◆ Task objective: In the data below, find each line carrying the string "grey" and copy it out.

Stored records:
___

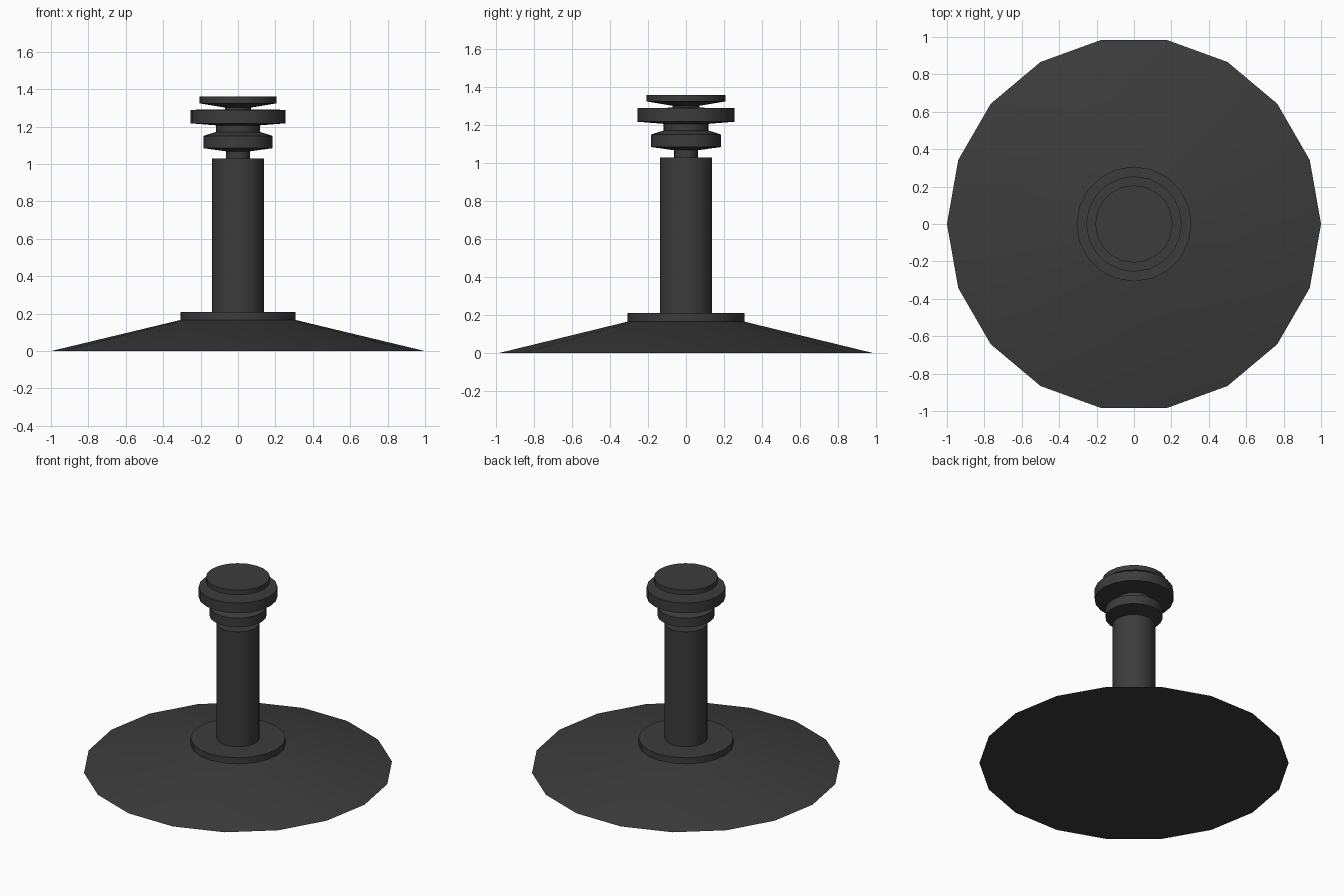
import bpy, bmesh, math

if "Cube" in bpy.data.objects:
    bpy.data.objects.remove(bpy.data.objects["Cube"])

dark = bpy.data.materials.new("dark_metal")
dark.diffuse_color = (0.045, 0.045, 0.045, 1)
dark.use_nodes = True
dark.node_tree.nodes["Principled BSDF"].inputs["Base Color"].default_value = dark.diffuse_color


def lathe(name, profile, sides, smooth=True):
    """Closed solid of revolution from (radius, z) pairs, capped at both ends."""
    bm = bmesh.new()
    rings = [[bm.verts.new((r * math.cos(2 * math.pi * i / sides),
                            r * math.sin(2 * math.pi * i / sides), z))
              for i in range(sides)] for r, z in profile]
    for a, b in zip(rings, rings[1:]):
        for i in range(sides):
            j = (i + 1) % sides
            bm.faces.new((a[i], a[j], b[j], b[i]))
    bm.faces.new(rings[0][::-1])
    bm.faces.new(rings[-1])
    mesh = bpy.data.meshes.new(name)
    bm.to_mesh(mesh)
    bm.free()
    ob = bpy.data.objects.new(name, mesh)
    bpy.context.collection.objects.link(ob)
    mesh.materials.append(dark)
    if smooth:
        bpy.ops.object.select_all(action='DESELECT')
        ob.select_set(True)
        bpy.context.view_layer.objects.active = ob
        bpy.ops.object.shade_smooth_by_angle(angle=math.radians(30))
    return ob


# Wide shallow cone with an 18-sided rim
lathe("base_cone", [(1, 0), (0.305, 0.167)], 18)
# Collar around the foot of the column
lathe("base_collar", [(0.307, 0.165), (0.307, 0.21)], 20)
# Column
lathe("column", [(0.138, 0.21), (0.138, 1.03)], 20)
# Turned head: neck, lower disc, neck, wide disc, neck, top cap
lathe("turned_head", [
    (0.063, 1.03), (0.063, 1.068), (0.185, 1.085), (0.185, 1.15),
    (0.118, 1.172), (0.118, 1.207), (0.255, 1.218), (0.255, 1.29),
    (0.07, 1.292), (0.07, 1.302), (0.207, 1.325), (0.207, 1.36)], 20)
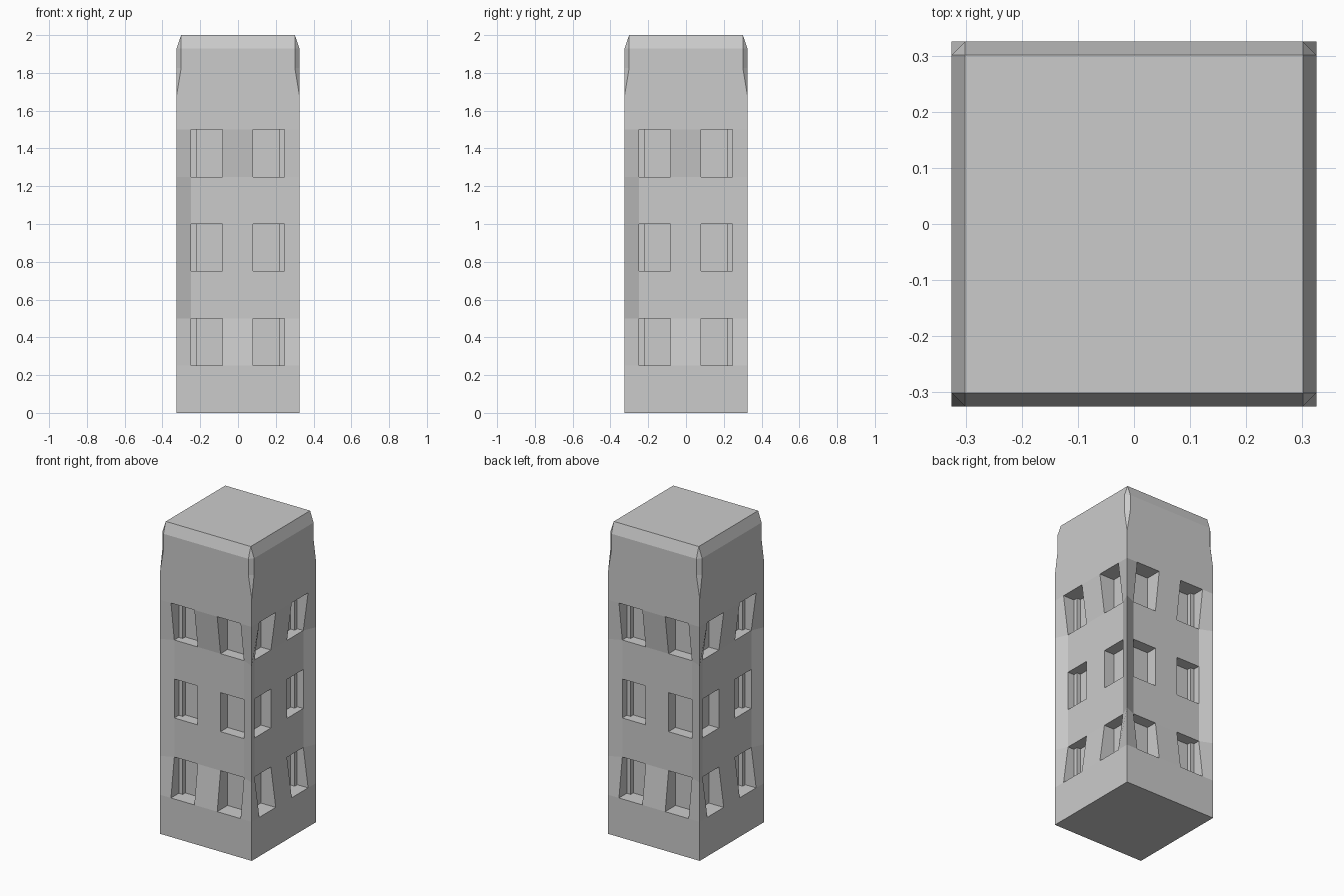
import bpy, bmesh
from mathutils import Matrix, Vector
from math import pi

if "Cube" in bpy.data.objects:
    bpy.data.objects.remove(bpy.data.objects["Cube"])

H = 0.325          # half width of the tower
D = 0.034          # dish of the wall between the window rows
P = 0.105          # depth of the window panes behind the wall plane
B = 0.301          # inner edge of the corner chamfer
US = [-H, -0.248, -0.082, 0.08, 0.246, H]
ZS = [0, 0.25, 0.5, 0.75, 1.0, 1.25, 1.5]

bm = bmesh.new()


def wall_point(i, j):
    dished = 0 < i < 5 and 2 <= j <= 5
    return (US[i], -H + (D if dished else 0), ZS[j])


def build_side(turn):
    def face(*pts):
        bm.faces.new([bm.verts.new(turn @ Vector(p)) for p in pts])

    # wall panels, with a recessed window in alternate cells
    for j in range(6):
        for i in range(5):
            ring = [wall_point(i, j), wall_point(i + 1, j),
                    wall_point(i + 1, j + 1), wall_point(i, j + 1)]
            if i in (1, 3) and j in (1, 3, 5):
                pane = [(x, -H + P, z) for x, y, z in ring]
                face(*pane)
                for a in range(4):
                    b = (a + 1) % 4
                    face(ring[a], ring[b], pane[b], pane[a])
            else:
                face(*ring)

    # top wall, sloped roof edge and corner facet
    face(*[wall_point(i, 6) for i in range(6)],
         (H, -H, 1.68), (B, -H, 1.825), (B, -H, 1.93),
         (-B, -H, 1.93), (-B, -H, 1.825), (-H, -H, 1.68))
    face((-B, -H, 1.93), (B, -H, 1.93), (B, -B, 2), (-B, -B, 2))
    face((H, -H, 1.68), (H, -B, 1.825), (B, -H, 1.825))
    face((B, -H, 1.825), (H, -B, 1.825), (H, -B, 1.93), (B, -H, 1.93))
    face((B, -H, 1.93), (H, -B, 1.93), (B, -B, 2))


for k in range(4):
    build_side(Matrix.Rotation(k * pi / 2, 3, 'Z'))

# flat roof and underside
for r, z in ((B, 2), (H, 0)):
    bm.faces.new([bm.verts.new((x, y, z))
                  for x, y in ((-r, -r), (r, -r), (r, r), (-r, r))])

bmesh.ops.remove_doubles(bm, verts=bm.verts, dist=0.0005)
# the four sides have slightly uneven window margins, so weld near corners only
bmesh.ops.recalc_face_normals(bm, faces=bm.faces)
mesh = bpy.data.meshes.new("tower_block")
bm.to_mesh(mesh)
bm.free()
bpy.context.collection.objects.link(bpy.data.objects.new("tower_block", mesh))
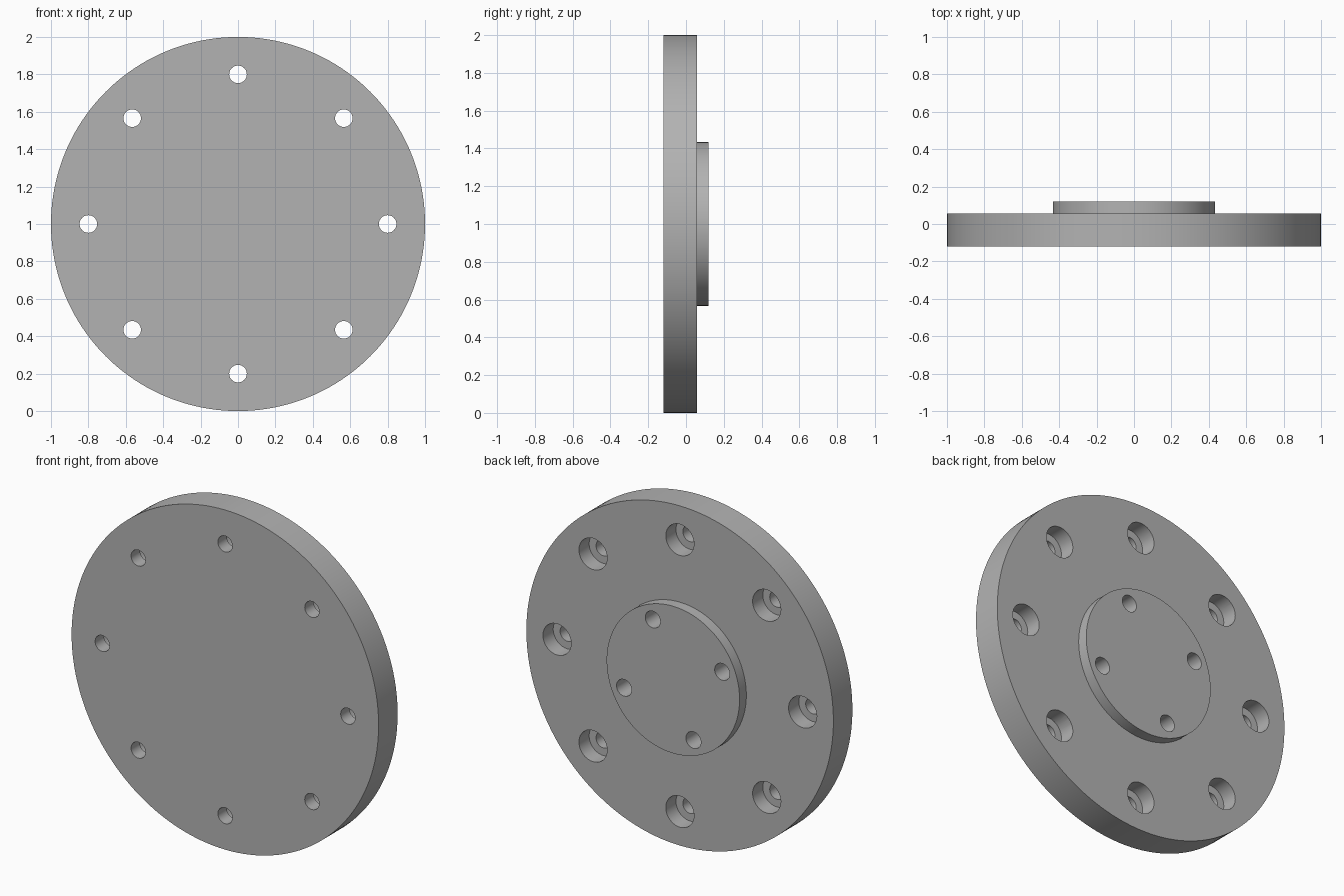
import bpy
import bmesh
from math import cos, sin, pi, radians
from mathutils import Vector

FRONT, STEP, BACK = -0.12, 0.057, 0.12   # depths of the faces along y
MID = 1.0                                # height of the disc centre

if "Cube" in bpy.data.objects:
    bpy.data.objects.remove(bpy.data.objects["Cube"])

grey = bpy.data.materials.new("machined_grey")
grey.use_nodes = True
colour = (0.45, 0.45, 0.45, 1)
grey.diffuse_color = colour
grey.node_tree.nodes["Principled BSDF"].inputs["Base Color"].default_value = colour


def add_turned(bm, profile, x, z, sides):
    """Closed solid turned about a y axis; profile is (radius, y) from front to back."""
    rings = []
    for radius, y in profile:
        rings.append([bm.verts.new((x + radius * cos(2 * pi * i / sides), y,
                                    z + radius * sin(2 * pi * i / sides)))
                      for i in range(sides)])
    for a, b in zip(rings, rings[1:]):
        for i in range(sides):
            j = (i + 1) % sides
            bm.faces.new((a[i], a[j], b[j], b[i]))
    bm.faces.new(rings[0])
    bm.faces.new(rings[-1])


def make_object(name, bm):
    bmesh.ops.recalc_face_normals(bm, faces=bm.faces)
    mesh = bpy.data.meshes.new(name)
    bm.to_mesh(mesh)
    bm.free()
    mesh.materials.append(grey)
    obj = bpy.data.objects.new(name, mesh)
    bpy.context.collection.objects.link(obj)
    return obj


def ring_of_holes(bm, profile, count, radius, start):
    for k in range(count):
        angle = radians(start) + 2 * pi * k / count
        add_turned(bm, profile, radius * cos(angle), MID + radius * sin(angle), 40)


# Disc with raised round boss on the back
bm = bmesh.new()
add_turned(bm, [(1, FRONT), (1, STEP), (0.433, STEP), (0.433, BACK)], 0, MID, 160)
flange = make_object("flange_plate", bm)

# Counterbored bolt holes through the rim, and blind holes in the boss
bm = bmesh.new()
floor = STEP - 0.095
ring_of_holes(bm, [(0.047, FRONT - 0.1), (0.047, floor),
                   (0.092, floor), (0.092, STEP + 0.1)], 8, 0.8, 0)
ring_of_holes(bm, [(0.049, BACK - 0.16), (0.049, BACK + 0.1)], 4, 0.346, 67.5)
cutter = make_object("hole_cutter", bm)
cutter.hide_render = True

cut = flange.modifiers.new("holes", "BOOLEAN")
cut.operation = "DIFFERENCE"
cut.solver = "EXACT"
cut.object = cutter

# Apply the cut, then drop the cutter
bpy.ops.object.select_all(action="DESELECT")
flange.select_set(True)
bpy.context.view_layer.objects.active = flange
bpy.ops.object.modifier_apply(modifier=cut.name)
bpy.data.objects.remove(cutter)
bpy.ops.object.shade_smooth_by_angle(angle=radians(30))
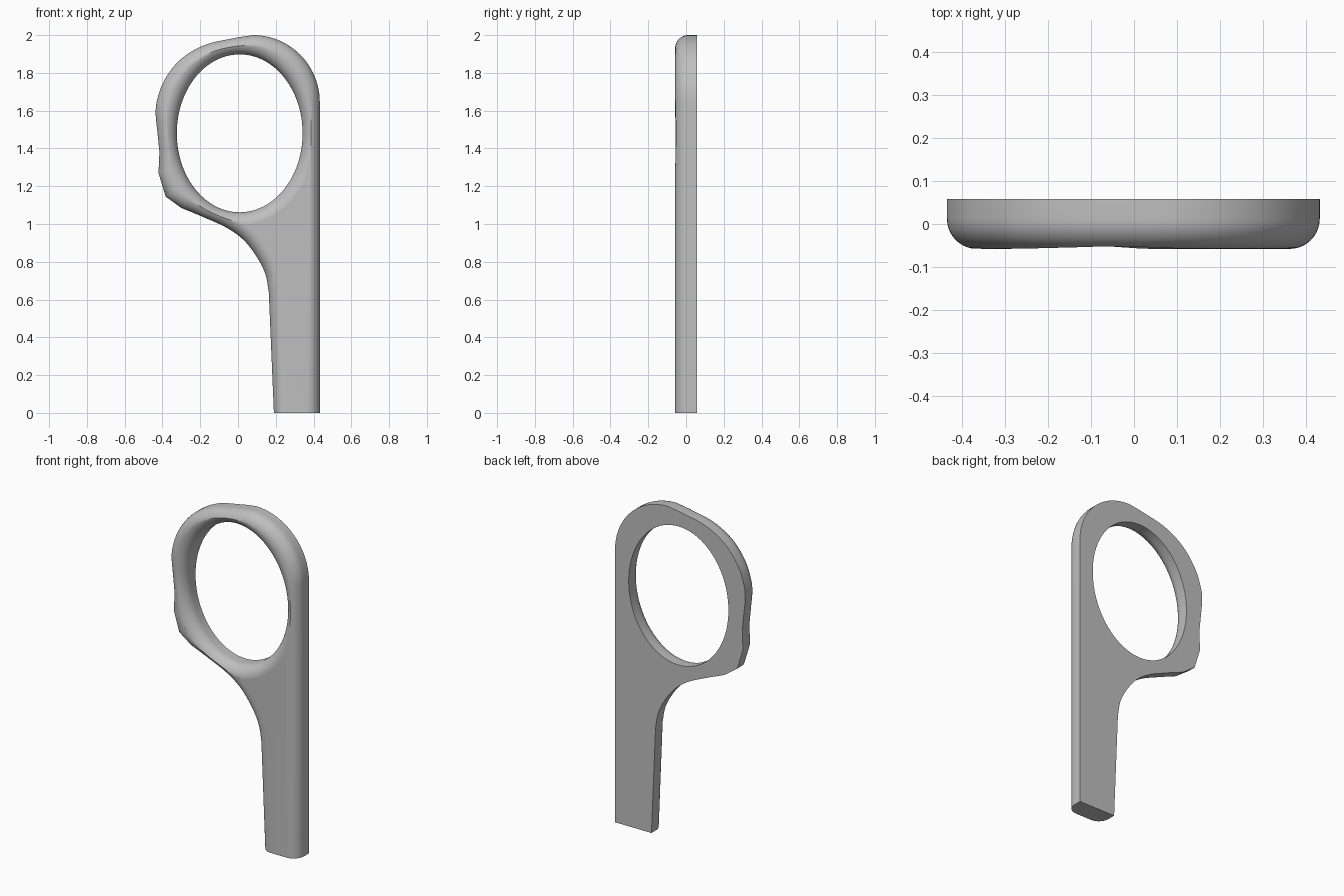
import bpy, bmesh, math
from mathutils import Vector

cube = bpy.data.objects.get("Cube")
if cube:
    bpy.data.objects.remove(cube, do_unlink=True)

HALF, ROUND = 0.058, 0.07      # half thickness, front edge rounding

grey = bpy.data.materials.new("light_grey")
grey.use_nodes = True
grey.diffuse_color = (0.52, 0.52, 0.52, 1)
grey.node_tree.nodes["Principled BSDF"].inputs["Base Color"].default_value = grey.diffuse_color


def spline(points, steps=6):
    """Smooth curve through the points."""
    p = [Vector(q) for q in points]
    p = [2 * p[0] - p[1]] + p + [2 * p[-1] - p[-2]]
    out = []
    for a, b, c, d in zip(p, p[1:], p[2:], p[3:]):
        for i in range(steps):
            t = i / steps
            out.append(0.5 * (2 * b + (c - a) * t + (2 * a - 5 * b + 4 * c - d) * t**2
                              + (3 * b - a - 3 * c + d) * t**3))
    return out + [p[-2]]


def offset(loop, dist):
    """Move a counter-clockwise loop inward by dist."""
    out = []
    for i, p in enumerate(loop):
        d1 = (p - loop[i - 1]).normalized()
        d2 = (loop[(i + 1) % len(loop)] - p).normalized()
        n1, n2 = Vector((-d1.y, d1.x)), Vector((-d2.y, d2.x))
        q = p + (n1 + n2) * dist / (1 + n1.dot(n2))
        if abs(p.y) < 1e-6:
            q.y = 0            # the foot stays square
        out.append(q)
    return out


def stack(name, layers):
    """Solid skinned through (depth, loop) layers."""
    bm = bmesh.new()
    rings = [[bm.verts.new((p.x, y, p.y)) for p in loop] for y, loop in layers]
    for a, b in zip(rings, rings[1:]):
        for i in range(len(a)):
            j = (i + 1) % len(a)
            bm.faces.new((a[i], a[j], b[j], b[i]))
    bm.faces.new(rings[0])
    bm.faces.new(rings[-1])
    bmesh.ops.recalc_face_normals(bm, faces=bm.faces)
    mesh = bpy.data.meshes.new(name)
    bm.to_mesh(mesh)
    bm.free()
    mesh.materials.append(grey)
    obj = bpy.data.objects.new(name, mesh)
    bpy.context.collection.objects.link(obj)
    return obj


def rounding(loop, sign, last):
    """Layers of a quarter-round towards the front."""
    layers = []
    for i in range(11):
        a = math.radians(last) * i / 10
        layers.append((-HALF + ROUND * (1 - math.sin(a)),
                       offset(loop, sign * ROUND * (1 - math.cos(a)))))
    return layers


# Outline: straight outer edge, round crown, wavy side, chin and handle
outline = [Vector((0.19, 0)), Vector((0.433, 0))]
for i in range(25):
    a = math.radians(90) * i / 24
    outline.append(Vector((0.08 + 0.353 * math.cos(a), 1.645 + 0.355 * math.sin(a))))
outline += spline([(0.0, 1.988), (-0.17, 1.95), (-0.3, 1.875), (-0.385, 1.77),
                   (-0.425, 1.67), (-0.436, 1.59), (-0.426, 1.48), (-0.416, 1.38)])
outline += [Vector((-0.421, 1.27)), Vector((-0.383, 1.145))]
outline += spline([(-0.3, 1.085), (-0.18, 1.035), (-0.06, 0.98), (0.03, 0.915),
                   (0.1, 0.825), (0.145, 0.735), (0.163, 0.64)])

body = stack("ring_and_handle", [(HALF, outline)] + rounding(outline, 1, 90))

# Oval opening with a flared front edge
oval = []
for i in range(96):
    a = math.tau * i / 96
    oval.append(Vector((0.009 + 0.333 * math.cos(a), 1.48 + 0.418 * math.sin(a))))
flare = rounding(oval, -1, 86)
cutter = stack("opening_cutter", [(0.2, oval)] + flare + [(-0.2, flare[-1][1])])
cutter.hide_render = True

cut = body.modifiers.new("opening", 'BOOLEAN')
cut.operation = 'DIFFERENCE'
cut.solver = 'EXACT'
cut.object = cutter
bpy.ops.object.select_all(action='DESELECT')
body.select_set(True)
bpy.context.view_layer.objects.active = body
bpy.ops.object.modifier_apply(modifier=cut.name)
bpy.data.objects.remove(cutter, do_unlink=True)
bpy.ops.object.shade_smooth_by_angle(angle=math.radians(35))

___

◆ Task response:
grey = bpy.data.materials.new("machined_grey")
grey.use_nodes = True
grey.diffuse_color = colour
grey.node_tree.nodes["Principled BSDF"].inputs["Base Color"].default_value = colour
    mesh.materials.append(grey)
grey = bpy.data.materials.new("light_grey")
grey.use_nodes = True
grey.diffuse_color = (0.52, 0.52, 0.52, 1)
grey.node_tree.nodes["Principled BSDF"].inputs["Base Color"].default_value = grey.diffuse_color
    mesh.materials.append(grey)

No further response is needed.